Citation: (2003) Inhibition of HIF2α Protein Suppresses pVHL-Driven Tumor Growth. PLoS Biol 1(3): e90. doi:10.1371/journal.pbio.0000090
Published: December 22, 2003
Copyright: © 2003 Public Library of Science. This is an open-access article distributed under the terms of the Public Library of Science Open-Access License, which permits unrestricted use, distribution, and reproduction in any medium, provided the original work is properly cited.
Scientific progress in biology typically relies on incremental advances that explain a small piece of an impossibly complex puzzle. But sometimes, understanding that one piece is enough. Scientists have long known that a rare cancer syndrome, called von Hippel–Lindau (VHL), had a hereditary component. First seen clustering in families over a century ago, the disease is characterized by vascular tumors, including retinal and central nervous system “hemangioblastomas” and clear-cell carcinomas of the kidney and adrenal glands. Just ten years ago, scientists identified the tumor suppressor gene, called VHL, that causes the disease and later discovered how loss of VHL leads to cancer.
It had appeared this pathway was uncommonly simple. VHL regulates HIF (hypoxia-inducible factor), a transcription factor that controls cellular responses to below-normal oxygen levels in the blood or tissue, a condition known as hypoxia. In the presence of oxygen, the VHL gene product pVHL forms a complex with other proteins and targets HIF for degradation. In response to hypoxia, HIF activity increases and induces the expression of a number of proteins that help cells adapt to low levels of oxygen. If VHL function is lost, it cannot target HIF, leading to a stable accumulation of HIF and a corresponding overproduction of the hypoxia-induced proteins. When aberrantly produced, these proteins contribute to tumor formation and growth through angiogenesis (the mass of blood vessels characteristic of hemangioblastomas) and unregulated cell growth. But subsequent studies suggested that VHL might have other targets, raising the possibility that HIF might not be the sole, or even primary, mediator of tumor formation in cells lacking pVHL. Now William Kaelin and colleagues report that inhibiting HIF is not only necessary to support pVHL's function as a tumor suppressor, but that it is also enough.

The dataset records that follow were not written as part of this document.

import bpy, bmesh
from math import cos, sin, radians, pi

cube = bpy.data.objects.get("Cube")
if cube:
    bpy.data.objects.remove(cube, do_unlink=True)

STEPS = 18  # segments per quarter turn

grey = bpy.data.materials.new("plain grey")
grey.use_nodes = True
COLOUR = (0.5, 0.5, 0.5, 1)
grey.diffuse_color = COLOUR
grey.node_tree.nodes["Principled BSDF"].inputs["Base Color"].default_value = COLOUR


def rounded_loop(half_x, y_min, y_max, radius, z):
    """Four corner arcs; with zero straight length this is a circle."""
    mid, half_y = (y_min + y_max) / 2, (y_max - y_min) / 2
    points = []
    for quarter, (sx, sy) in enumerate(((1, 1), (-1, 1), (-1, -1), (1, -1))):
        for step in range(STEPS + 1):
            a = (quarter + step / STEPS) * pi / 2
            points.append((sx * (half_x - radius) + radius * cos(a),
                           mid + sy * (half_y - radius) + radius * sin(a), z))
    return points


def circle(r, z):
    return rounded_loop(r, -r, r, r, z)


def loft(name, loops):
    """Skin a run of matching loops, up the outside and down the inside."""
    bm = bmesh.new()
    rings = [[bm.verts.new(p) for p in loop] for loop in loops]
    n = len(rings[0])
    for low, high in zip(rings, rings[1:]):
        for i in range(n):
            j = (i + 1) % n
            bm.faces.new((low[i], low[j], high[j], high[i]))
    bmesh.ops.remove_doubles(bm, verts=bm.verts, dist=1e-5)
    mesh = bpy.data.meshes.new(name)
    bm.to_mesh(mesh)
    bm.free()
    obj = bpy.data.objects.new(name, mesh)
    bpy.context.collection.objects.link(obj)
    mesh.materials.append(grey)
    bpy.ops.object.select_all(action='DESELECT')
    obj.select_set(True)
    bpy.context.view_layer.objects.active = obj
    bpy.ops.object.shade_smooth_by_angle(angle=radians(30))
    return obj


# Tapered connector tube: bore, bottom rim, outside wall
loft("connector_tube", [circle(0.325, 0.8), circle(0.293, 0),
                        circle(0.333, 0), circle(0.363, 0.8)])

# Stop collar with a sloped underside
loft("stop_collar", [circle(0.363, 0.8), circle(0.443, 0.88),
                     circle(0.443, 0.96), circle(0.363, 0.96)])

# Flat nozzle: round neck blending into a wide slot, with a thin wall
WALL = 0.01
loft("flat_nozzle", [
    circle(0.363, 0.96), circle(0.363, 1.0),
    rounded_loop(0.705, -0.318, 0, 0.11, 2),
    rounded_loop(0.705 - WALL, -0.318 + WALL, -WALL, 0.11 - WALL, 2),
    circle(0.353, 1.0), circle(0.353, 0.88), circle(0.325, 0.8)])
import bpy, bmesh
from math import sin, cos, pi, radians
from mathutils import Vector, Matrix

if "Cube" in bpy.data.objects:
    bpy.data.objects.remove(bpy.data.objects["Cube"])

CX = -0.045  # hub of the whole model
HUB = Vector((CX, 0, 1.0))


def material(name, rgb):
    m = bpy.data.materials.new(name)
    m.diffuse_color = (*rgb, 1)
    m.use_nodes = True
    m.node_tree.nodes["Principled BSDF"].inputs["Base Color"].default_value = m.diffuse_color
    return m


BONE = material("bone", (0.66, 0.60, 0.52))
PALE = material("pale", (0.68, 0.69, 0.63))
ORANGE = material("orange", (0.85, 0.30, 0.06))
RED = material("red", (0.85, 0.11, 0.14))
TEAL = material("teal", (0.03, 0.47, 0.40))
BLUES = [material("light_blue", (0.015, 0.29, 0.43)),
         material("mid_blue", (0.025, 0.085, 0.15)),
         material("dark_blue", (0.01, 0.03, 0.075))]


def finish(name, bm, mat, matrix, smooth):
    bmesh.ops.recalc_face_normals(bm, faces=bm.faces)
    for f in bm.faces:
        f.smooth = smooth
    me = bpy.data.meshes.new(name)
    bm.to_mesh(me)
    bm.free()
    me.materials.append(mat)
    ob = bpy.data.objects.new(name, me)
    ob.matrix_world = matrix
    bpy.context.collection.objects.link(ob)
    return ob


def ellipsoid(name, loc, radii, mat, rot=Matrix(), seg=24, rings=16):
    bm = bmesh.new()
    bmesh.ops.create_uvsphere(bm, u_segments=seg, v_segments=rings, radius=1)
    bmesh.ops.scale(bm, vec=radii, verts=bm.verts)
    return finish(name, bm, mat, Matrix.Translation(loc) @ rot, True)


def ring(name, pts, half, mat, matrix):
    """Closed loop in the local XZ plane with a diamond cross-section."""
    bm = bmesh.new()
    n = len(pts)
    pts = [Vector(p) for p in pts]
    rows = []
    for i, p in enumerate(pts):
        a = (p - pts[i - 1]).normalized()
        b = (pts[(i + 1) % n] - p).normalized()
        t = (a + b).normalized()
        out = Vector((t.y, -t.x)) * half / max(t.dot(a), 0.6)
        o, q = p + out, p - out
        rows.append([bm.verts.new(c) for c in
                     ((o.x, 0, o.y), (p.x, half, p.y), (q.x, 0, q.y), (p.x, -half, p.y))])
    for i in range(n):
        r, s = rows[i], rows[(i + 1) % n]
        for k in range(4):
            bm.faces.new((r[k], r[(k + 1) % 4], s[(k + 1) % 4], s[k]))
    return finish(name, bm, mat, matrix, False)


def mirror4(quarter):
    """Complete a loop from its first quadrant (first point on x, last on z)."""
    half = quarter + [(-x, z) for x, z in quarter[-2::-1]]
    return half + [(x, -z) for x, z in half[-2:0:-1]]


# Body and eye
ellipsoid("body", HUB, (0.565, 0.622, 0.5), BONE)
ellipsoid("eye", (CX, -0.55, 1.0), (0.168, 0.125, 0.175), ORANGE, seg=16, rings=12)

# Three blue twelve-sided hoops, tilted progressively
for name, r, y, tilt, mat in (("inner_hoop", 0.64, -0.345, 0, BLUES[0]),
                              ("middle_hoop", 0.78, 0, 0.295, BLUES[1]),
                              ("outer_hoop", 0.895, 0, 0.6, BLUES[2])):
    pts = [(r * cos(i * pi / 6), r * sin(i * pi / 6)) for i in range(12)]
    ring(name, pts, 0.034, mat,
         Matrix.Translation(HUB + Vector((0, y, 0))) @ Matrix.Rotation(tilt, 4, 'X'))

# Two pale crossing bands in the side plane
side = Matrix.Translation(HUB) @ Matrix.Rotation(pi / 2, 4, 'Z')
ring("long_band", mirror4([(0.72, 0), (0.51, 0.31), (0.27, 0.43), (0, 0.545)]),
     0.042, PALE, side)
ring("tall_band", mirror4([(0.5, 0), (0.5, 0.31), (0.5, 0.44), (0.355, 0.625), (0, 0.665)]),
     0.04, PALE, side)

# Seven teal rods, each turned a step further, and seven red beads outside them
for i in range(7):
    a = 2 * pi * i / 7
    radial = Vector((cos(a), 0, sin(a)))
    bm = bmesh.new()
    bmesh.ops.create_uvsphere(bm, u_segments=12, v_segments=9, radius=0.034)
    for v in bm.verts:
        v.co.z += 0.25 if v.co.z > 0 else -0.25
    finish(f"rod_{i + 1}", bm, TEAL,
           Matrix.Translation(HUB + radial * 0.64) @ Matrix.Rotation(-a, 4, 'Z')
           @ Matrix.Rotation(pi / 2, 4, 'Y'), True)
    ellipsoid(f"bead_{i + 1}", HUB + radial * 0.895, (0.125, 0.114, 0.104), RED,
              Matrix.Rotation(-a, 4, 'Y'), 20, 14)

The researchers set out to determine whether the inhibition of HIF was specifically responsible for pVHL's reported tumor suppressive effects. When pVHL is reintroduced into human renal carcinoma cells lacking pVHL and overexpressing HIF2α, HIF2α levels go down, hypoxia-inducible gene expression goes down, and tumorigenesis is suppressed. Kaelin et al. found that introducing HIF2α variants lacking specific pVHL-binding sites into such cells was sufficient to negate pVHL's tumor suppressor activity, implying that inhibition of HIF is necessary for pVHL to suppress tumor growth. To see whether simply removing HIF2〈 would mimic the tumor suppressor activity of pVHL, the researchers introduced “short hairpin” RNAs (shRNAs) to “silence” HIF2α protein production. The shRNA-treated cells (which lacked functional VHL genes) showed decreased levels of HIF2α activity and were grossly impaired with respect to facilitating tumor formation in mice. These results suggest that, while pVHL may have multiple functions, inhibition of HIF can account for its ability to suppress tumor growth, at least in the context of renal carcinoma.
Tumor suppressor genes are defined by what happens in their absence—while their normal function is not always apparent, it is clear that their loss of function results in cancer susceptibility—and by the fact that they usually require loss of both versions, or alleles, for damage to occur. While patients with VHL inherit one mutated copy and later acquire a mutation in the second copy, patients with similar but nonhereditary vascular cancers have also lost both VHL alleles. Knowing HIF's role as the fulcrum between health and disease, scientists can now concentrate on just that one piece of the puzzle—HIF and its target genes—to develop customized preventive and therapeutic treatments not only for VHL patients but for those living with nonhereditary tumors, such as kidney cancers, that frequently result from pVHL inactivation.